Wonder Forest Premium Watercolour Brush Set – I personally developed this brush set with both beginners and intermediate artists in mind. The bristles are 100% synthetic but still super pointy, soft, and hold a lot of water. This set comes with 6 brushes at a really great price point.
Basic paint palettes – You can pretty much find basic plastic paint palettes anywhere. Your local dollar store usually sells packs of them! They work just fine for holding tube paints and the ones with the flat center are great for mixing.
Winsor & Newton Cotman Tube Set – These sets are great because the tubes come with all of the essential colours and the quality is slightly better than what you’d get with the Arteza paints. Pigment is excellent for beginner painters and you can always level up to their Professional line once you master these ones. They also make pan sets with the same colours, so the choice is yours.
Pigma Micron Fine Liners – You might be wondering why you need these. And to be honest, they’re not a necessity, but if you want to experiment with different styles like Ink & Wash or just need to add line work or calligraphy to your piece, you can’t go wrong with these markers. The tips are available in assorted sizes, but each one is fine enough for perfect details. They are permanent so they will not run or bleed when your water and paint touch them.
The best supplies for leveling up
Once you’ve mastered some beginner friendly watercolour supplies, you might be interested in “leveling up” your watercolour game. In other words, purchasing some higher quality materials.
You’ll be surprised at how different supplies react to your painting style and how finding the right tools can really improve your watercolour paintings.
Arches Cold Pressed Watercolour Paper – Arches is the most popular high quality cotton paper on the market. The texture and fibers really allow this pad to stand above the rest.

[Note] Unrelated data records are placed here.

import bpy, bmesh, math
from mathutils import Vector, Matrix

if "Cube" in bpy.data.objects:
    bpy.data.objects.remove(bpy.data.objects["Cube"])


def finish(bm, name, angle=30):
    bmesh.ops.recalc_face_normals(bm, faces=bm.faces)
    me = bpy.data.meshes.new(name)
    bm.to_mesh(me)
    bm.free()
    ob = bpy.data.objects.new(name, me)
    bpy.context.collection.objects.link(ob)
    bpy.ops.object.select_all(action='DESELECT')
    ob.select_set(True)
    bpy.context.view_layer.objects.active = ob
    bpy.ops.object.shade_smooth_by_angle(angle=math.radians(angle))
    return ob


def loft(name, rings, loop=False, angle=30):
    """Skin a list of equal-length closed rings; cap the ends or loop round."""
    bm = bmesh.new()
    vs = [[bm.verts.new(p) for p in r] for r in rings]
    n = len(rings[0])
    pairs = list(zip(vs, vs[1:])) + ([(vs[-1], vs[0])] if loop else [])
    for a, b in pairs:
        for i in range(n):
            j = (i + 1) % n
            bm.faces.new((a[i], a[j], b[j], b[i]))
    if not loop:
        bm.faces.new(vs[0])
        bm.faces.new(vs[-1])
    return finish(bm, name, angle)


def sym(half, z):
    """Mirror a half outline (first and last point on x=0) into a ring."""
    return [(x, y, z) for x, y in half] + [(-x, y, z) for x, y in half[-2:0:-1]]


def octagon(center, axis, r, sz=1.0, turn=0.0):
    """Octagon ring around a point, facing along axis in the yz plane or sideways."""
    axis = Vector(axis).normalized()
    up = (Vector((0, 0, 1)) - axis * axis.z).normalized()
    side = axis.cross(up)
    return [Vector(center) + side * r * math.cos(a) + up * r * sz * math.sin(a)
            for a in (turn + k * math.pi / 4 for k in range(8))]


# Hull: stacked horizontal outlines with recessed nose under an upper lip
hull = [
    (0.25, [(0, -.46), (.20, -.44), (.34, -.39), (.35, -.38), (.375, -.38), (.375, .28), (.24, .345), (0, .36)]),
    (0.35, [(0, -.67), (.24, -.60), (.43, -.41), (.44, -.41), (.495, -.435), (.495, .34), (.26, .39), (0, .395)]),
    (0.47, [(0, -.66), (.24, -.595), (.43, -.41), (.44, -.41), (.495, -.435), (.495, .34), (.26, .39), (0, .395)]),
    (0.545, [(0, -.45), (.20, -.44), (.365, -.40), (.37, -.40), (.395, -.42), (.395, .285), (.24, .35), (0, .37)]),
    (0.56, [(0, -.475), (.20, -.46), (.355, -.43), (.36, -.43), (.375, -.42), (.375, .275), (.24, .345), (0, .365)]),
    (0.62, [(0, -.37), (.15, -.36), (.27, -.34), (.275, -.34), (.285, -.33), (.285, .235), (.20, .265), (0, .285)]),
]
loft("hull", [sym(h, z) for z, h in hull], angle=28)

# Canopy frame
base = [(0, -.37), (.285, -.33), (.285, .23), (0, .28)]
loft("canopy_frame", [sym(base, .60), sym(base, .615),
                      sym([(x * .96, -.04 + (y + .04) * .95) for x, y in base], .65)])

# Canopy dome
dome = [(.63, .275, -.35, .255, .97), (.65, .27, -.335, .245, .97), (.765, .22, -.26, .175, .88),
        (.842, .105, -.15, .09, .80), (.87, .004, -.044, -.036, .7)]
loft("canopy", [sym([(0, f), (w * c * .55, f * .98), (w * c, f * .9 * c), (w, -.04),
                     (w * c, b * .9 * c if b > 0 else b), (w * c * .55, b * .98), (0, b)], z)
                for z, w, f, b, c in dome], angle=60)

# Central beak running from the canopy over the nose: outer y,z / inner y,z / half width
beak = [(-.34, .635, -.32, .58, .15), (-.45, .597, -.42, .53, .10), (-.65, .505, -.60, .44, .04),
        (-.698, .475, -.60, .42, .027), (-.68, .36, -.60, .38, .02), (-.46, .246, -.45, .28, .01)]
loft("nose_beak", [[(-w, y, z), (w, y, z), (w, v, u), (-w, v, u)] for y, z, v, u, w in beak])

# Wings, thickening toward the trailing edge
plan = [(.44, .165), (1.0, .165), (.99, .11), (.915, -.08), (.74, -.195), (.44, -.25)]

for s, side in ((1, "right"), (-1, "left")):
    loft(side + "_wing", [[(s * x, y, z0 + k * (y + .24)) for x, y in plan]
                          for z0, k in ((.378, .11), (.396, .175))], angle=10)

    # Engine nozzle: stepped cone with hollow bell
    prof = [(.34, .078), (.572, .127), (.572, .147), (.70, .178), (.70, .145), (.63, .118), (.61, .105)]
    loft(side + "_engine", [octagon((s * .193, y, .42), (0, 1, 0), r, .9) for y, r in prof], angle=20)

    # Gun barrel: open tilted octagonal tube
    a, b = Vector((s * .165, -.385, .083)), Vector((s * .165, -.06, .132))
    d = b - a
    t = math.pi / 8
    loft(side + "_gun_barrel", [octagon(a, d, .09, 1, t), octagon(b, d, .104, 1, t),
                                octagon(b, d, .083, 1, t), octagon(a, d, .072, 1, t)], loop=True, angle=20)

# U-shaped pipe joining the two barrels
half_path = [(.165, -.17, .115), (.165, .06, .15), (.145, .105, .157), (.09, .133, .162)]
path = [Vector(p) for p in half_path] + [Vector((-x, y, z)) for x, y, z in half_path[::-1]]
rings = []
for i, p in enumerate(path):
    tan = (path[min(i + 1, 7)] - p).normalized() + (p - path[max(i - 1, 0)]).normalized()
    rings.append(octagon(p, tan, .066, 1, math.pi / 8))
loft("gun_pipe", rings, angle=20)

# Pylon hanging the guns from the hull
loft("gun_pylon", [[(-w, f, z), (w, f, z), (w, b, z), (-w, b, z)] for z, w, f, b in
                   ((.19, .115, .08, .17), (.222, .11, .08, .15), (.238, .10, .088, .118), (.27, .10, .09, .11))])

Winsor & Newton Professional Watercolour Tubes – As mentioned above, these are the professional artist quality paints that are great for leveling up! The Professional line is highly pigmented and comes in SO many more colours that are just beautiful.
Ultra Thin LED Light Board – Not exactly a necessity, but SO handy to have if you’re doing a lot of sketching and transferring your artwork onto watercolour paper. These thin LED light boards allow you to easily trace your work onto a surface.
Daniel Smith Watercolors – These watercolour paints are known for their super highly pigmented qualities and consistency. If you’re looking for some premium paints, Daniel Smith is one to look at for sure.
Wonder Forest Deluxe Brush Set – I developed this watercolour brush set specifically for leveling up your artwork! This set comes with 5 synthetic bristle brushes in unique and fun shapes that allow you to experiment with different techniques.
Dr. Ph Martin’s Hydrus Concentrated Watercolours – These watercolours are a little different than your standard paints because they are actually more like an ink consistency than a paint! Concentrated watercolours come in bottles with drop syringes and are super vibrant! Basically, they are already wet for you, but you can always water them down more if needed.
All in all, your watercolour supplies will likely change over time. Don’t worry so much about starting out with the “best of the best” if you are just getting started and trying to decide if watercolour painting is a hobby you would enjoy.
The supplies I’ve shared are some of my favourites, but yours may differ depending on your own needs and desires.
No matter what tools you choose to use, remember that watercolour is all about experimenting and losing control a little bit. Have fun with it!
Pin this for later:
Besides being a wife and mama, I’m an entrepreneur, artist and author of the Watercolor With Me book series. I’m from Ontario, Canada and founder of the brand Wonder Forest. I’m here to help you on your watercolour journey!